- _The problem_
Each line below that contains the word "context" must be copied.

╭──

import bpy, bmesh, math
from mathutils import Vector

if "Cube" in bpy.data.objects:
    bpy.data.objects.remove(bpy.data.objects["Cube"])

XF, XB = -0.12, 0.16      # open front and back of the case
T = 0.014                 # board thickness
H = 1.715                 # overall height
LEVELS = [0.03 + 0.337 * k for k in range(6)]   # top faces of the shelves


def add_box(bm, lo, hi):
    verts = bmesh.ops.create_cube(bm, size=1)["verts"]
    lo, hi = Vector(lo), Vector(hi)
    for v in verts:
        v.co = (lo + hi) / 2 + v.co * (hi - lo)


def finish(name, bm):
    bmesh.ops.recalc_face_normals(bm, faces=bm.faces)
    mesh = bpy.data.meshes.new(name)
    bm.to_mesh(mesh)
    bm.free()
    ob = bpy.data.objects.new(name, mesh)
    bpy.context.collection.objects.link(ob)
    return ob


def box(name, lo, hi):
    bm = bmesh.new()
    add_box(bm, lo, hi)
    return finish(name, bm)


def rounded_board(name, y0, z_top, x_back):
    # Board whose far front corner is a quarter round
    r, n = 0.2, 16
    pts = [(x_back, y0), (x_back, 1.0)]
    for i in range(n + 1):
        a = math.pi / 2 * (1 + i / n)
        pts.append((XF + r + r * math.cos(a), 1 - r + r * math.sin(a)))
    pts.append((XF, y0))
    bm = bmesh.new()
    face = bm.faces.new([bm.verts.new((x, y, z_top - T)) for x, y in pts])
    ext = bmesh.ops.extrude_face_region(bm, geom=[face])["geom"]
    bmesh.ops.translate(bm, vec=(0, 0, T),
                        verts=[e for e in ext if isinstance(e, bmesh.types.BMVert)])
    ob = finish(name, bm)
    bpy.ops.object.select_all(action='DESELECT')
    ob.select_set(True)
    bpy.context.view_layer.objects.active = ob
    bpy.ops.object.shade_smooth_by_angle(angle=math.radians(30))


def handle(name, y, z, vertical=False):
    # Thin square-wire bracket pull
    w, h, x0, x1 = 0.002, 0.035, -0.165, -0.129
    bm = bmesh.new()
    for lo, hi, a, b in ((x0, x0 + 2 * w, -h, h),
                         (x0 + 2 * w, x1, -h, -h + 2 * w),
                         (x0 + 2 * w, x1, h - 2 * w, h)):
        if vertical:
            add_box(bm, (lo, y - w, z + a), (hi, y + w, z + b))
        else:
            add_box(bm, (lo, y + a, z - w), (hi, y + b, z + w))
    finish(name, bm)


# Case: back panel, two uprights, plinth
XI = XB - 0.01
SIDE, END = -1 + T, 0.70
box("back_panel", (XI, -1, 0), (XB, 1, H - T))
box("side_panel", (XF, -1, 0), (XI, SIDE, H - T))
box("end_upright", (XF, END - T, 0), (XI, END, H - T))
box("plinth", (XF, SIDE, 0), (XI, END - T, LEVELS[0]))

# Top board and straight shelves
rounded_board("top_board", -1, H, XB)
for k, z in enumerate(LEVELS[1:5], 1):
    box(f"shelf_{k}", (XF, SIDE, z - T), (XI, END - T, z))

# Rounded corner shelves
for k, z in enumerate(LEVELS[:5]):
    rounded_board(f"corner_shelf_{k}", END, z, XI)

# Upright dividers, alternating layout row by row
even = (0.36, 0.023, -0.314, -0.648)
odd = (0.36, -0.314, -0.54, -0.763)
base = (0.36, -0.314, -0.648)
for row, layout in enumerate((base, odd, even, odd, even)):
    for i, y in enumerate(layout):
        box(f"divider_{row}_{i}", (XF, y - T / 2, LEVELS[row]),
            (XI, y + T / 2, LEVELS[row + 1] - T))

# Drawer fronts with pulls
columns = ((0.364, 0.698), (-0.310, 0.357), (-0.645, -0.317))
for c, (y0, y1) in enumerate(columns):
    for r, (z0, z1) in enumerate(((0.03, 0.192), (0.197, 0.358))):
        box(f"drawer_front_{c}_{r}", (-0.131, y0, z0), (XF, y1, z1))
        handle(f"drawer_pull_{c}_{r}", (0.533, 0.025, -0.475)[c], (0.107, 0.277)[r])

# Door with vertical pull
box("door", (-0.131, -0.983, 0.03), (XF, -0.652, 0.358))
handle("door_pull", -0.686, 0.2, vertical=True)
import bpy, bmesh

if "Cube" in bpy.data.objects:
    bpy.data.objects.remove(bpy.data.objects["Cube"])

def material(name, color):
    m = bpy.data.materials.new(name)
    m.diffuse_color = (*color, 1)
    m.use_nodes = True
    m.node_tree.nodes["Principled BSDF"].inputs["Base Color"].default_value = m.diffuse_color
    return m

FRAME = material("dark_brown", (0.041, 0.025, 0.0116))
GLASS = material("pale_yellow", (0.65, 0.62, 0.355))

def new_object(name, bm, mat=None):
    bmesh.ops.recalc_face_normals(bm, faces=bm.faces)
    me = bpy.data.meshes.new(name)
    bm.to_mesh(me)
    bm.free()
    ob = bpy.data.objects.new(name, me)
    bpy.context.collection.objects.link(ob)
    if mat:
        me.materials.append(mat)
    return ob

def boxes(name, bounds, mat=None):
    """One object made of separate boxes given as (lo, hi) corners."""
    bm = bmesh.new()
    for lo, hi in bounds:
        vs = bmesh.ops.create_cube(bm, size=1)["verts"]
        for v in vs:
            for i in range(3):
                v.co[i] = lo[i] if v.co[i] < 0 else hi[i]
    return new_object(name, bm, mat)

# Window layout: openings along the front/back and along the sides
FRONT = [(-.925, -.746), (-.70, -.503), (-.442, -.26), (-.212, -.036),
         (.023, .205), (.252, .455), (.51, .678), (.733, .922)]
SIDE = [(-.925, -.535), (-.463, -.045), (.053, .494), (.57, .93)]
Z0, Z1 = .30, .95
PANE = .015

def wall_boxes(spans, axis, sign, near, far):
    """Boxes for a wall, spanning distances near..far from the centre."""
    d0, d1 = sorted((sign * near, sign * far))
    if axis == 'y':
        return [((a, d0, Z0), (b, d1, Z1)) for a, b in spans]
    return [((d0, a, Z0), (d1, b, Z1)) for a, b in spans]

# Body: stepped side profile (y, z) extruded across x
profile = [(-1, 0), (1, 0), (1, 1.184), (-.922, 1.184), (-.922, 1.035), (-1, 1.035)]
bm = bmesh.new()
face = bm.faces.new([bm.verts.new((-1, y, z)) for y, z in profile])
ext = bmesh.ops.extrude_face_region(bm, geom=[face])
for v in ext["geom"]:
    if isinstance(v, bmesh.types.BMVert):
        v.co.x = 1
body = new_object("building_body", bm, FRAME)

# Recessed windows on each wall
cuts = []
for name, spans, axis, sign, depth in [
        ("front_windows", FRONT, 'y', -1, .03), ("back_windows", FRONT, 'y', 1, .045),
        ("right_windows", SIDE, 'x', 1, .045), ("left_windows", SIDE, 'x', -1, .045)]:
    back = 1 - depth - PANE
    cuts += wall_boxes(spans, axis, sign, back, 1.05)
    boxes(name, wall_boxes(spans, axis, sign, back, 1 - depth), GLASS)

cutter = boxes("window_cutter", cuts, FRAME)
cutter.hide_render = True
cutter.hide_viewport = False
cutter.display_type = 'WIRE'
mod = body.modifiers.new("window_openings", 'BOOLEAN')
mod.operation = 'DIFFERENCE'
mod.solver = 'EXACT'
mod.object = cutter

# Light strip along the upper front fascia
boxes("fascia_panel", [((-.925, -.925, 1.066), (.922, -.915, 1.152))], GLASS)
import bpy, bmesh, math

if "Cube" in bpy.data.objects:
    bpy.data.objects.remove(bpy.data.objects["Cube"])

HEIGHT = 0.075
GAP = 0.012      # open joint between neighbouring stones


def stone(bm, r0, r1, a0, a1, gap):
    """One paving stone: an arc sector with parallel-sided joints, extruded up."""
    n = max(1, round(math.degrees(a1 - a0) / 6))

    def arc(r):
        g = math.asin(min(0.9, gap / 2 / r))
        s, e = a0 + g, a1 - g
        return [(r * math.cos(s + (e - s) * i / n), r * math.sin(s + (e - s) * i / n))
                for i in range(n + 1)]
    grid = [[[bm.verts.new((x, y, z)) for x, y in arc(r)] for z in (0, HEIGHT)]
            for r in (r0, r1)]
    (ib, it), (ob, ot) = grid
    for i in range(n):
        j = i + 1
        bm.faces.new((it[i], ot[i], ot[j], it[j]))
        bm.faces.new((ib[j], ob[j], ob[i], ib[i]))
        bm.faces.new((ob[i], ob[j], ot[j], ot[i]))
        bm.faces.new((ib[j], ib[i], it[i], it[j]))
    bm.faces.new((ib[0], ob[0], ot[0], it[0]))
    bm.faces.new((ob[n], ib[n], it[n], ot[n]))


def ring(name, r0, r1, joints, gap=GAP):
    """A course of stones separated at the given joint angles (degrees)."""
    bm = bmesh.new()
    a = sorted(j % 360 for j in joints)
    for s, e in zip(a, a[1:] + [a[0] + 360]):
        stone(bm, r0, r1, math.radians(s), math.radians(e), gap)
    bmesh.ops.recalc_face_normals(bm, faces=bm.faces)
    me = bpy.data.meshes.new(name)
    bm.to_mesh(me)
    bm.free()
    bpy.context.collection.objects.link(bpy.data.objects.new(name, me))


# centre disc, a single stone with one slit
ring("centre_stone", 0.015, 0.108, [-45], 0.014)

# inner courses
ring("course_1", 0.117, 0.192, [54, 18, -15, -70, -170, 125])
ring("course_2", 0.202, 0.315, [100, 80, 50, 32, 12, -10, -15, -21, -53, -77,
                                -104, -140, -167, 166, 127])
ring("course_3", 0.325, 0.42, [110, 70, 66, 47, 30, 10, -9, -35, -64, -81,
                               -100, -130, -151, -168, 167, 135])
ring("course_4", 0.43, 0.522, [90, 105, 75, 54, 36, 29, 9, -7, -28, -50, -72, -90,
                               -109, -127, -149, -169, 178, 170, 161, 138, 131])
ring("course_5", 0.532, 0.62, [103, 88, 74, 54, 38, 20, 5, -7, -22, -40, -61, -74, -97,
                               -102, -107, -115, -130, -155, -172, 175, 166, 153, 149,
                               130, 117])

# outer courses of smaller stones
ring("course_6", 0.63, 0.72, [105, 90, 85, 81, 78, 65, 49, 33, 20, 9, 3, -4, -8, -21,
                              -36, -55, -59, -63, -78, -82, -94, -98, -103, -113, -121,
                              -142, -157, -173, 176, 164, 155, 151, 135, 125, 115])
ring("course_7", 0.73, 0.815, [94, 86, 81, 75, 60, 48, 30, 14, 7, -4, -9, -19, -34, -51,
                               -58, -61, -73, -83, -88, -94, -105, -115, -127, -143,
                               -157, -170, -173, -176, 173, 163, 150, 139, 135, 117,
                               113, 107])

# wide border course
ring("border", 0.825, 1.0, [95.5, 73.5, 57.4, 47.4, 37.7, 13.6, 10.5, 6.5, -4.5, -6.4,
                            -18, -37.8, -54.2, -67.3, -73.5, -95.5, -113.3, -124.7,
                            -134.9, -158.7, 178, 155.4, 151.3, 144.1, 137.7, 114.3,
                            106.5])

╰──

- _Your response_
    bpy.context.collection.objects.link(ob)
    bpy.context.view_layer.objects.active = ob
    bpy.context.collection.objects.link(ob)
    bpy.context.collection.objects.link(bpy.data.objects.new(name, me))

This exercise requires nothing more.